There is, however, another kind of servant, or “slave.” Keep in mind that he is still called God's “slave,” a believer, but he is not “blessed and holy” by any means. Jesus continues in verse 45 of Luke 12:
45 But if that slave says in his heart, ‘My master will be a long time in coming,' and begins to beat the slaves, both men and women, and to eat and drink and get drunk; 46 the master of that slave will come on a day when he does not expect him, and at an hour he does not know, and will cut him in pieces [dichotomeo, “to cut up by severely beating”], and assign him a place [meros, “portion, part that is due, lot”] with the unbelievers.
In other words, these unsanctified slaves, who had been given authority over other slaves, but who abused their position, will NOT be given authority in the age to come. Instead, they will be beaten with stripes according to the law found in Deuteronomy 25. Furthermore, Jesus says they will receive their portion, or allotment “with the unbelievers,” that is, AT THE SAME TIME the unbelievers get their portion.
This does not mean their portions are the same as the unbelievers. Jesus made this clear in the next few verses when He said that the unsanctified servant will receive either few or many stripes (lashes), according to his deeds. It does NOT say that he will be classed as an unbeliever or that he will lose his portion (allotted inheritance). It merely says that he will not receive his portion in the resurrection of the just. He will get his portion along with the unbelievers at the Great White Throne.
Keep in mind that in God's Law, a beating was a punishment that was done immediately in front of the judge and was strictly limited to 40 stripes (Deut. 25:3). Jesus uses the term “many stripes” and “few stripes” to indicate an intense but quick form of correction, administered according to the law's judgment.
They will not be thrown into “the lake of fire” mentioned in Revelation 20 during that long, final Age, for that is the fate of the unsaved. Nonetheless, such believers will indeed be judged in a lesser manner. I believe that this is the judgment Paul mentions in 1 Corinthians 3:15.
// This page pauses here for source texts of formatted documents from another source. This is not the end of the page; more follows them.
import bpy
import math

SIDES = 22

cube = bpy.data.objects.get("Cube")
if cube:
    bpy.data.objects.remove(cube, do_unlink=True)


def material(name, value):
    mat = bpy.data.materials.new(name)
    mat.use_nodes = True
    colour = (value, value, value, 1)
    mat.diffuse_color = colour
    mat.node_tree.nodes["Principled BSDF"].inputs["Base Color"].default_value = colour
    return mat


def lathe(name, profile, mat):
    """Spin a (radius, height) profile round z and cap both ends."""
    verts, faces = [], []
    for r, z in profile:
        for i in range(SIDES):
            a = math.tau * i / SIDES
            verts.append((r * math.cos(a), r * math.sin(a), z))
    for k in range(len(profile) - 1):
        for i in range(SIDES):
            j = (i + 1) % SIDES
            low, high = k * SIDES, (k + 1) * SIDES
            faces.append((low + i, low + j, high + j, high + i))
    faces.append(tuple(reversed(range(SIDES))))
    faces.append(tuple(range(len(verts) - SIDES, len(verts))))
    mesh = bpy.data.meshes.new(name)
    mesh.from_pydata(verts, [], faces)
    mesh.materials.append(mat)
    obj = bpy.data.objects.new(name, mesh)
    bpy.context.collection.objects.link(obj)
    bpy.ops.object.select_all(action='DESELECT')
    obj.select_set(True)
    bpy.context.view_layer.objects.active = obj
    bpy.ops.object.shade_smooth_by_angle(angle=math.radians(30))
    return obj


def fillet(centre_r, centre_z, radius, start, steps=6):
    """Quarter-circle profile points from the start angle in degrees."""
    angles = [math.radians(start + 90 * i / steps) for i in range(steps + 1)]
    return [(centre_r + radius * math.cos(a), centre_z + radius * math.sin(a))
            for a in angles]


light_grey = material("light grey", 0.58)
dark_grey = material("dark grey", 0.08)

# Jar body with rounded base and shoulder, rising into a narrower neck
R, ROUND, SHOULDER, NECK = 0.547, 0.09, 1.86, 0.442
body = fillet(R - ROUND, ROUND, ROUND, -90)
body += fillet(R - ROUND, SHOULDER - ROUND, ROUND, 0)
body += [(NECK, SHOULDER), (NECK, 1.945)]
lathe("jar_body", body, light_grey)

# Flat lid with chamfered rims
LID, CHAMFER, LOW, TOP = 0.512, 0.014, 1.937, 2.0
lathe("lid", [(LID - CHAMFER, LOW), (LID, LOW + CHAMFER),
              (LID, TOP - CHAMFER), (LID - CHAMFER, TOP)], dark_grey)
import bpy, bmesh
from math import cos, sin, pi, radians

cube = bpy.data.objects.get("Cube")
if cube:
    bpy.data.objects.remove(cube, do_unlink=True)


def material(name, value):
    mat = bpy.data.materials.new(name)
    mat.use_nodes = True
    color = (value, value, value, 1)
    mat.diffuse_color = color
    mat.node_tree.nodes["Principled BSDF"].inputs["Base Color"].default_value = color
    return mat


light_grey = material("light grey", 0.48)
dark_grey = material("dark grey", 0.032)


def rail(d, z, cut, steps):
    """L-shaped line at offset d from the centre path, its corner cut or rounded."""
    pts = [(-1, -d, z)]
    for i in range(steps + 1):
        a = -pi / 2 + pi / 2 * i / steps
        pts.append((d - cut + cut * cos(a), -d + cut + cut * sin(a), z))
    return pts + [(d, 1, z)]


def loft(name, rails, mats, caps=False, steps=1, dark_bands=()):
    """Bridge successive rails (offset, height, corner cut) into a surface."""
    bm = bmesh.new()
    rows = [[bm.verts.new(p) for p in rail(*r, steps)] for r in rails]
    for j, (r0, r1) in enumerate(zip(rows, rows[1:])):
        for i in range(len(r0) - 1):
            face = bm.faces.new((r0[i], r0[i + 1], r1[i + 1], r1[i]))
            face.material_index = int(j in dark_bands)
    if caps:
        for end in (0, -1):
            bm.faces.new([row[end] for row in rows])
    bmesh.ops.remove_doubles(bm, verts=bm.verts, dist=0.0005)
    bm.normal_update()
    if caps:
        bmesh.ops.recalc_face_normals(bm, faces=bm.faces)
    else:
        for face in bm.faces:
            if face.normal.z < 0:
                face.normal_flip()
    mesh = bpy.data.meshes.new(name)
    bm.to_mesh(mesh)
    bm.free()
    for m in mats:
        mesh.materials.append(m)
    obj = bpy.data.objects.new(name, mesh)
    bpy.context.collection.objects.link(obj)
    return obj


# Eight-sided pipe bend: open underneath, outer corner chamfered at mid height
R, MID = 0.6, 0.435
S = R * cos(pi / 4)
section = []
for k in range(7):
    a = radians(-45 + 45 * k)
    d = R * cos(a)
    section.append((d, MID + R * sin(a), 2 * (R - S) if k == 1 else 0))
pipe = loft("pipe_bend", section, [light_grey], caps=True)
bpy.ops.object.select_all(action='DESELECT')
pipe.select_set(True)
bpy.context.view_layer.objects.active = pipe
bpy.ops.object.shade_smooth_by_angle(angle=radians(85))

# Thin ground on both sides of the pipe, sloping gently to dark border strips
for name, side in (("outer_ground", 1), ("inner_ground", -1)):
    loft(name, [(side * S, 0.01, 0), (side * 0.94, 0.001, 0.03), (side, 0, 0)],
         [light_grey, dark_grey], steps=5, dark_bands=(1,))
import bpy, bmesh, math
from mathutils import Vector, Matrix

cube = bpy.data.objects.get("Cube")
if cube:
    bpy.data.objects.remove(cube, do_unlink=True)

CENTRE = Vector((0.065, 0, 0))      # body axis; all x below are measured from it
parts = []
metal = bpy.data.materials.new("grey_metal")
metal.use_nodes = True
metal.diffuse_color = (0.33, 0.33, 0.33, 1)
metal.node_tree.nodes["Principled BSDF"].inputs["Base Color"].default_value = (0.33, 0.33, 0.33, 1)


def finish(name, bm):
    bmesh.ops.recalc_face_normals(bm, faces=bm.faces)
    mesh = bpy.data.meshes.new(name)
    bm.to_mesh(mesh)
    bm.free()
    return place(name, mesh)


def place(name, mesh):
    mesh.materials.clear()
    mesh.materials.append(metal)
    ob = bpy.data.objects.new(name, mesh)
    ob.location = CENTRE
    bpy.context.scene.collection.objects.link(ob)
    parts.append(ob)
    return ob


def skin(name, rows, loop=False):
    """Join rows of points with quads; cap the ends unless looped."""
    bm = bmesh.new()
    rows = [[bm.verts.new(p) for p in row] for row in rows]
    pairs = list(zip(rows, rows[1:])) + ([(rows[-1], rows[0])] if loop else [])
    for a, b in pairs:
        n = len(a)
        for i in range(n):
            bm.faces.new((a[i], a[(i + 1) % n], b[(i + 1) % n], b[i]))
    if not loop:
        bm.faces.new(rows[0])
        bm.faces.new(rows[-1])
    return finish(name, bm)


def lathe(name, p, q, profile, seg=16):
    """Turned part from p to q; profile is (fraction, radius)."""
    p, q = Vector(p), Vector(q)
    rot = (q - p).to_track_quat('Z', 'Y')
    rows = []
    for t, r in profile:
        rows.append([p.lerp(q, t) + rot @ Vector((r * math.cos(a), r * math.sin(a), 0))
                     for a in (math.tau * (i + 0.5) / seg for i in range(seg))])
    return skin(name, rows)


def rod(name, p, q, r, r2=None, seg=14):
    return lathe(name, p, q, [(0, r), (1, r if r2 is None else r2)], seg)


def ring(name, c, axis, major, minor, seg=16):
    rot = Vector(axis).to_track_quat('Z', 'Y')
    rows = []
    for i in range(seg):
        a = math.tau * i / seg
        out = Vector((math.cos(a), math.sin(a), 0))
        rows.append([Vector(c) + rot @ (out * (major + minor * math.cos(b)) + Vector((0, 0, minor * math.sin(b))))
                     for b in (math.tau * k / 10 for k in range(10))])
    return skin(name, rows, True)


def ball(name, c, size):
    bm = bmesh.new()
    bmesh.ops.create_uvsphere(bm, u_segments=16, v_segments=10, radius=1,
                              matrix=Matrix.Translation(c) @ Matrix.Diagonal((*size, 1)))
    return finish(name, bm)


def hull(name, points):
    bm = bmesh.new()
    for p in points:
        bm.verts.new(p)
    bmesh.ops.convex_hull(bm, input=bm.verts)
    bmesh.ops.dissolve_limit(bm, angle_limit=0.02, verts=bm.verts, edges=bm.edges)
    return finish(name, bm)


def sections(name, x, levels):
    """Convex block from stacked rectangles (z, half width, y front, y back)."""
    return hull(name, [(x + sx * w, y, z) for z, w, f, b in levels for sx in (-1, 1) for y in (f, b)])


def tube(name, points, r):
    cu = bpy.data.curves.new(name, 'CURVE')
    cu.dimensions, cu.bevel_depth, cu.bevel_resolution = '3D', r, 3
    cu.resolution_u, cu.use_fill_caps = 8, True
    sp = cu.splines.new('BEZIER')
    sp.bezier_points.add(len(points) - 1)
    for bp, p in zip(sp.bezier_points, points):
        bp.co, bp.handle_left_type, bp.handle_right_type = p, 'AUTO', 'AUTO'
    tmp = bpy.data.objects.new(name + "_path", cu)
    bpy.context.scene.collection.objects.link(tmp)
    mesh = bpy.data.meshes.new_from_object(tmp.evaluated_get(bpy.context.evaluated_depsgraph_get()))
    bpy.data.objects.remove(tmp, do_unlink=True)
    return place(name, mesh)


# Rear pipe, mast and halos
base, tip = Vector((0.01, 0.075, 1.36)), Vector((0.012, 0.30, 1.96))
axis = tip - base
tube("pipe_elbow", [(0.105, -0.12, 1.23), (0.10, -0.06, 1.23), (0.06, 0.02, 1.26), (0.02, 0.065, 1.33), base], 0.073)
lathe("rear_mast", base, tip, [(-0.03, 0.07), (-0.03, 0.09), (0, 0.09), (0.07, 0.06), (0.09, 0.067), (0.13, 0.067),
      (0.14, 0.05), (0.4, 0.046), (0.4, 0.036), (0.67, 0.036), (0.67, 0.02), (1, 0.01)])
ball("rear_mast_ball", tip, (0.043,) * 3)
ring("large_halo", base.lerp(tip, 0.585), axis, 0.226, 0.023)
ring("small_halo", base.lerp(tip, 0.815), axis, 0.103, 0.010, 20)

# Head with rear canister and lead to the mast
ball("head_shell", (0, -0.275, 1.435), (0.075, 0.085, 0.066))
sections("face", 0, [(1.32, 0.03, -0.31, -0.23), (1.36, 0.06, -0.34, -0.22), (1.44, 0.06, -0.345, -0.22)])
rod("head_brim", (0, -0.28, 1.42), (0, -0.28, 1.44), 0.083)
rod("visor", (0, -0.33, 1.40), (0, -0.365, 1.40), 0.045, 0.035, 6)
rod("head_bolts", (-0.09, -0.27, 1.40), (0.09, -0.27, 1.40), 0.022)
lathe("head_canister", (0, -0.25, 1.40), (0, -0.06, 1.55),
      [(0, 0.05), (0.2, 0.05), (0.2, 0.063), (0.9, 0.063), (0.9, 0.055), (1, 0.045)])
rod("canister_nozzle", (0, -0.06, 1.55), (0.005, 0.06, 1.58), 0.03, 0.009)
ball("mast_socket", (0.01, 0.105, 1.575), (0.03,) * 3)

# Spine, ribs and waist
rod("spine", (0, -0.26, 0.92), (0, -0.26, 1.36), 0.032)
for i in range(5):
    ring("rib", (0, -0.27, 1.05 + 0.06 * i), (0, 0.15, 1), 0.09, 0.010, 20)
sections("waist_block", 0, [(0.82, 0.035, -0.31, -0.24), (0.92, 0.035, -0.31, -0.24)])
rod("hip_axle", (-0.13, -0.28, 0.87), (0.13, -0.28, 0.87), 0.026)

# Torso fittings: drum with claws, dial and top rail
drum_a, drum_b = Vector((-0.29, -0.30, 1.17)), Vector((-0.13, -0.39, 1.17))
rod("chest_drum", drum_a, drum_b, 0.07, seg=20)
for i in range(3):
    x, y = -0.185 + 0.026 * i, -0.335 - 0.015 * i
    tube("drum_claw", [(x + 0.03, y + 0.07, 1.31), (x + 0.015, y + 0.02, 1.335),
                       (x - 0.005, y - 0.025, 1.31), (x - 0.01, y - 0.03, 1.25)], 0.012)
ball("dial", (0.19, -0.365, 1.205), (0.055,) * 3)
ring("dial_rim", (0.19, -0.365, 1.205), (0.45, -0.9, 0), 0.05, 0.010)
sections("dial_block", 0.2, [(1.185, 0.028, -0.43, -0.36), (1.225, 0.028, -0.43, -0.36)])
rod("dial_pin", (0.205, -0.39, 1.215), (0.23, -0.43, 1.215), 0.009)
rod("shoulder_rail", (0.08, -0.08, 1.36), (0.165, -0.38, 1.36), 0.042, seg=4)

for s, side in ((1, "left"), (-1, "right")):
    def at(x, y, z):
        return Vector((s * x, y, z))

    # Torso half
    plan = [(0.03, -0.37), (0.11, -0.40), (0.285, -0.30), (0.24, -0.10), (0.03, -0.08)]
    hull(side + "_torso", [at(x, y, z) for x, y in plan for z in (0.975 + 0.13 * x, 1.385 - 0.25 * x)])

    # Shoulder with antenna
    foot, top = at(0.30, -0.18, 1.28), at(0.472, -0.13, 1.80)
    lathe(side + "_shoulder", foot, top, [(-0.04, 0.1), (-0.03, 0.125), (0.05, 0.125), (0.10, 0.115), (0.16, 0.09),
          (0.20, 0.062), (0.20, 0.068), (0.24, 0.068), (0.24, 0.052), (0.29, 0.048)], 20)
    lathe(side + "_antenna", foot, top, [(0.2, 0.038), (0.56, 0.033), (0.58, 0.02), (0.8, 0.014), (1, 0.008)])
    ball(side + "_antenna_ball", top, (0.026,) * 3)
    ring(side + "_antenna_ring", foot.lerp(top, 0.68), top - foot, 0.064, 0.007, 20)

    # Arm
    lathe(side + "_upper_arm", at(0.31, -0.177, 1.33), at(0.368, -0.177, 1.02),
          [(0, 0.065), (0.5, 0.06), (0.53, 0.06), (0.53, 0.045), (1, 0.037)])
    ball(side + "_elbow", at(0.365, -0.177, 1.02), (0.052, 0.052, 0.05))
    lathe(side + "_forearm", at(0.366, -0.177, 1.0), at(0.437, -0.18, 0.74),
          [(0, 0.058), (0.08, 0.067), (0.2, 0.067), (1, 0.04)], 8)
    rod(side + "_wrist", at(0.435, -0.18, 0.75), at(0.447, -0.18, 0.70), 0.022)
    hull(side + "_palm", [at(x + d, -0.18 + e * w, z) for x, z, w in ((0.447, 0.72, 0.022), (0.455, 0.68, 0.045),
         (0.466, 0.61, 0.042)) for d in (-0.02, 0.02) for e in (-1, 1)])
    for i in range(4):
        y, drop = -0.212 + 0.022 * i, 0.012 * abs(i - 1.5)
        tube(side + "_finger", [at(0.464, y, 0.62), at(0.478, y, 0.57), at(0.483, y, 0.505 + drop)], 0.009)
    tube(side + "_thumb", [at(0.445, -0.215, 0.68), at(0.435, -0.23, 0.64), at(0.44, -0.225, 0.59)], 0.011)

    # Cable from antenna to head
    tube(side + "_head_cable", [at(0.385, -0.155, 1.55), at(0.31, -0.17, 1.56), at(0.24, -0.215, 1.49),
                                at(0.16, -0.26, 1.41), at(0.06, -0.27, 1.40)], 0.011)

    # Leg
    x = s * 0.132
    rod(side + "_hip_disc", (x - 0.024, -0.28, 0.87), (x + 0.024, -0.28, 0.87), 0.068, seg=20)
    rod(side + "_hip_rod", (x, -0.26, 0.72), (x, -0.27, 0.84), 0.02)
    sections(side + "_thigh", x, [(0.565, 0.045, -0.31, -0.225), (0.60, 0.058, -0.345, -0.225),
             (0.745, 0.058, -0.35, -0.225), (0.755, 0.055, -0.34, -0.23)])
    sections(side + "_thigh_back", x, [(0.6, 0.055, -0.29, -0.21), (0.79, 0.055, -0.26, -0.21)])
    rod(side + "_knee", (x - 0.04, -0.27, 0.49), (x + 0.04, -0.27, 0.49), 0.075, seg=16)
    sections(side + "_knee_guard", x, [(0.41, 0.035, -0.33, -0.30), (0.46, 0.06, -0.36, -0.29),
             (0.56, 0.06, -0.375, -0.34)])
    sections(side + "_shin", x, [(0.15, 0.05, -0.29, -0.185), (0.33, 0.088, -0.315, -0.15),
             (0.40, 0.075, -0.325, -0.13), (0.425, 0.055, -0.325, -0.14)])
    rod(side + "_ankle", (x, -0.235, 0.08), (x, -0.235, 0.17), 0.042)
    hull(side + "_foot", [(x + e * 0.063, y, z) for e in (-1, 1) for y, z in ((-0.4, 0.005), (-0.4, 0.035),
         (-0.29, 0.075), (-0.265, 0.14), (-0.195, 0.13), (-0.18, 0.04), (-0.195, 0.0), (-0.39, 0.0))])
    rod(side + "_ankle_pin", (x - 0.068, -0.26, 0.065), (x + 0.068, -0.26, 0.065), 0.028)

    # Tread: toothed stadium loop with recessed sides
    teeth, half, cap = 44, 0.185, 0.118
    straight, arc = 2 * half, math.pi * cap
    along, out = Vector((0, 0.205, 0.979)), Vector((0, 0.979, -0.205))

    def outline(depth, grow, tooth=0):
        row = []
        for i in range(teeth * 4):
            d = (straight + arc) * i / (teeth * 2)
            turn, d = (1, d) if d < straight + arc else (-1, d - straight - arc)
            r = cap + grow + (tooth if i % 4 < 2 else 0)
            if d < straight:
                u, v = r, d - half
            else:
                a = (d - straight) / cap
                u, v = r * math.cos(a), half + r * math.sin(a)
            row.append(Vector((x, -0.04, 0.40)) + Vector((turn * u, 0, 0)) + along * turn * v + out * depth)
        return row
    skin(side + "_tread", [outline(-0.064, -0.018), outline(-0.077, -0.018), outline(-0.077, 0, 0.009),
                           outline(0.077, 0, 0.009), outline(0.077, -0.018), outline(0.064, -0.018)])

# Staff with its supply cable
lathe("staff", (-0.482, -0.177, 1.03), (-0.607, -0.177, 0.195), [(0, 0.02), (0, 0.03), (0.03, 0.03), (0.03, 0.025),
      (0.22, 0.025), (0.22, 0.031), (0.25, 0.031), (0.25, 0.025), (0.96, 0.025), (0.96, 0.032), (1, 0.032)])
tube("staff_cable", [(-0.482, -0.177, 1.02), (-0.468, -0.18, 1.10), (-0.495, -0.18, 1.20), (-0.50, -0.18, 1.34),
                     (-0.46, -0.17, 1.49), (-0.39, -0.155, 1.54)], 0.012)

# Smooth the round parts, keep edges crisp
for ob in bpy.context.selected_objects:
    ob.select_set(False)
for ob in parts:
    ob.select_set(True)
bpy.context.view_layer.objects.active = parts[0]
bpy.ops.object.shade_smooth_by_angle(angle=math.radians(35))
11 For no man can lay a foundation other than the one which is laid, which is Jesus Christ. 12 Now if any man builds upon the foundation with gold, silver, precious stones, wood, hay, straw, 13 each man's work will become evident; for the day will show it, because it is to be revealed with fire; and the fire itself will test the quality of each man's work. 14 If any man's work which he has built upon it remains, he shall receive a reward. 15 If any man's work is burned up, he shall suffer loss; but he himself shall be saved, yet so as through fire.
I do not believe that this fire is literal. They will, however, be judged according to God's fiery law, which in this case is up to 40 stripes. Christians in whom Jesus Christ is laid as a foundation, but who built upon that Foundation with wood, hay, and stubble, will suffer loss. They will be held accountable for their works, the things they built upon their foundation of faith in Jesus Christ. Their WORKS and their flawed CHARACTER will be tried by fire and will be burned. This will not destroy them, but will purify them by chastisement and make them fit for the Kingdom of God.
The unbelievers themselves, however, will be “thrown into the lake of fire” (Rev. 20:14 and 15). The question is whether or not this is a literal fire that differs from the other fire in which certain believers are tried. This will be the subject of our next chapter.